“Certainly, the experience of these two ministers put them in good stead to attract more foreign investors who are just waiting for a signal from the government to start entering Malaysia, especially after the vaccine is obtained and distributed comprehensively,” he said.
Mohammad Tawfik also proposed that the government reduce the current tax tariff or implement any reduction in stages to attract new foreign investors.
“Even incentives to more focused foreign investors such as rental premium rates and strategic locality selection also play a role.
“For example, by further expanding strategic industrial areas such as the Kulim Hi-Tech Park in Kedah where a cargo airport will be developed and will be closer to the Penang Port compared to access to other localities that have only one facility (either airport or port).

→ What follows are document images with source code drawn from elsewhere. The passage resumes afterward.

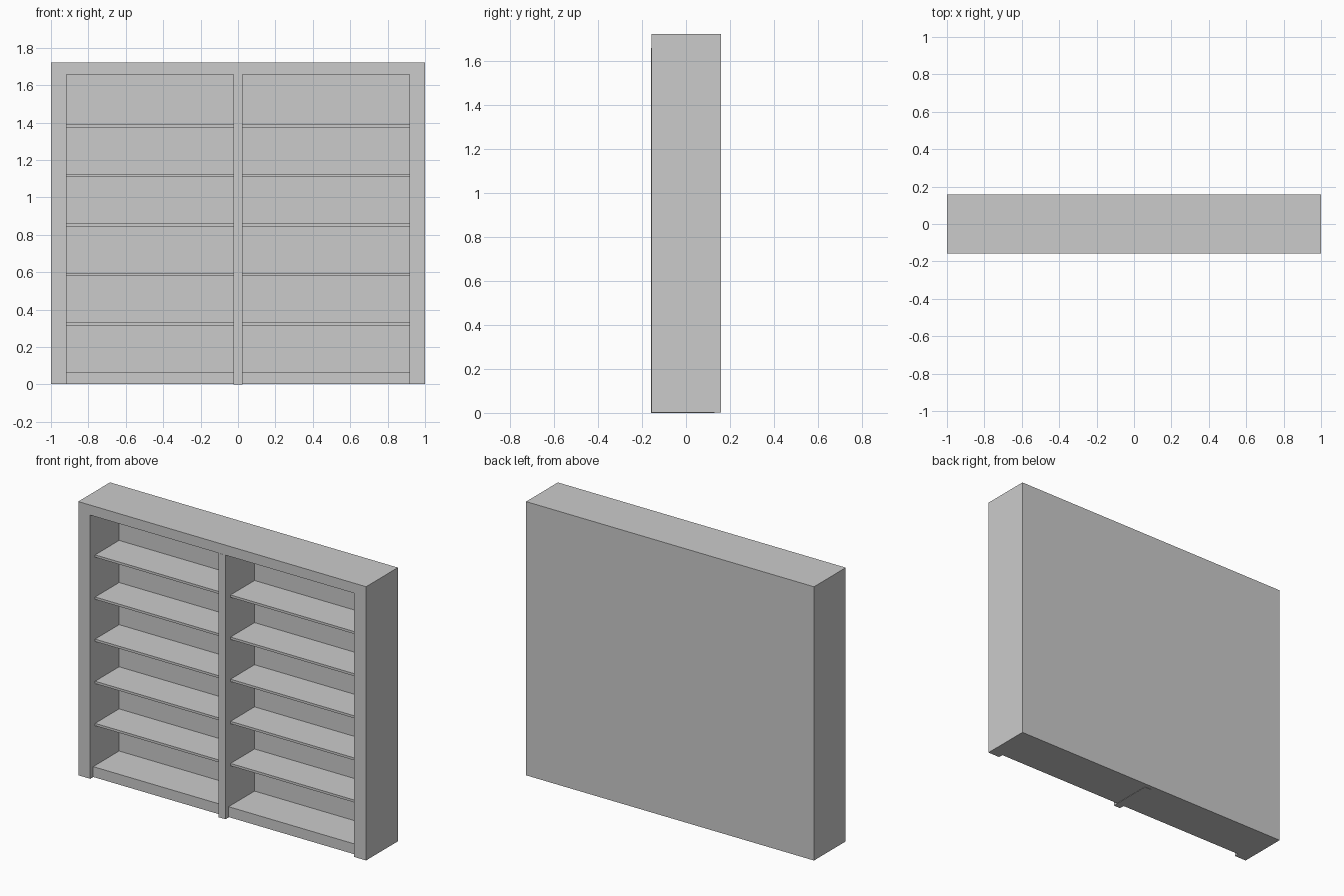
import bpy, bmesh

if "Cube" in bpy.data.objects:
    bpy.data.objects.remove(bpy.data.objects["Cube"])

FRONT, BACK = -0.157, 0.158
INNER_X, PANEL_Y = 0.917, 0.13
FLOOR_Z, CEILING_Z, TOP_Z = 0.067, 1.658, 1.721
POST_X, PITCH, THICK = 0.024, 0.2645, 0.015


def extrude_x(name, profile, x0, x1):
    """Solid from a (y, z) profile swept from x0 to x1."""
    bm = bmesh.new()
    face = bm.faces.new([bm.verts.new((x0, y, z)) for y, z in profile])
    out = bmesh.ops.extrude_face_region(bm, geom=[face])
    verts = [g for g in out["geom"] if isinstance(g, bmesh.types.BMVert)]
    bmesh.ops.translate(bm, verts=verts, vec=(x1 - x0, 0, 0))
    bmesh.ops.recalc_face_normals(bm, faces=bm.faces)
    mesh = bpy.data.meshes.new(name)
    bm.to_mesh(mesh)
    bm.free()
    obj = bpy.data.objects.new(name, mesh)
    bpy.context.collection.objects.link(obj)
    return obj


def box(name, x0, x1, y0, y1, z0, z1):
    return extrude_x(name, [(y0, z0), (y1, z0), (y1, z1), (y0, z1)], x0, x1)


# Carcass: one block with the shelf bay and recessed plinth cut from the front
carcass = box("carcass", -1, 1, FRONT, BACK, 0.002, TOP_Z)
cutter = extrude_x("bay_cutter", [
    (-0.3, -0.1), (-0.127, -0.1), (-0.127, FLOOR_Z),
    (PANEL_Y, FLOOR_Z), (PANEL_Y, CEILING_Z), (-0.3, CEILING_Z),
], -INNER_X, INNER_X)
cutter.hide_render = True
mod = carcass.modifiers.new("bay", "BOOLEAN")
mod.operation = "DIFFERENCE"
mod.solver = "EXACT"
mod.object = cutter
bpy.context.view_layer.objects.active = carcass
bpy.ops.object.modifier_apply(modifier=mod.name)
bpy.data.objects.remove(cutter)

# Centre post, standing slightly proud of the frame
box("centre_post", -POST_X, POST_X, FRONT - 0.001, PANEL_Y, 0, CEILING_Z)

# Five set-back shelves in each bay
for side, x0, x1 in (("left", -INNER_X, -POST_X), ("right", POST_X, INNER_X)):
    for i in range(1, 6):
        z = FLOOR_Z + i * PITCH
        box(f"{side}_shelf_{i}", x0, x1, -0.108, PANEL_Y, z - THICK, z)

“The distance between the port and the proposed Kulim cargo airport is only about 20 minutes away,” he added.
In the nine month of 2020, Malaysia recorded RM109.8 billion worth of approved investments in the manufacturing, services and primary sectors, according to MITI.
The manufacturing sector contributed RM65.3 billion or 59.5 per cent, followed by services (RM42.8 billion or 39.0 per cent) and primary sector (RM1.7 billion or 1.5 per cent).
These investments involved 2,935 projects and will create 64,701 jobs in Malaysia.
Of the total investments approved, the domestic direct investment (DDI) accounted for 61.2 per cent, or RM67.2 billion, while the FDI made up the rest or RM42.6 billion.
The top five sources of approved FDI for the three sectors were China (RM17 billion), Singapore (RM8 billion), the US (RM2.8 billion), Switzerland (RM2.8 billion), and the Netherlands (RM2.4 billion).
Compared to the corresponding period last year, the DDI in the manufacturing sector saw a leap of 45.5 per cent to RM25.9 billion while the value of approved FDI increased by 3.2 per cent to RM39.4 billion.
As for 2021, MITI has identified 23 high-impact projects potentially capable of bringing in investments worth RM75.4 billion into the country.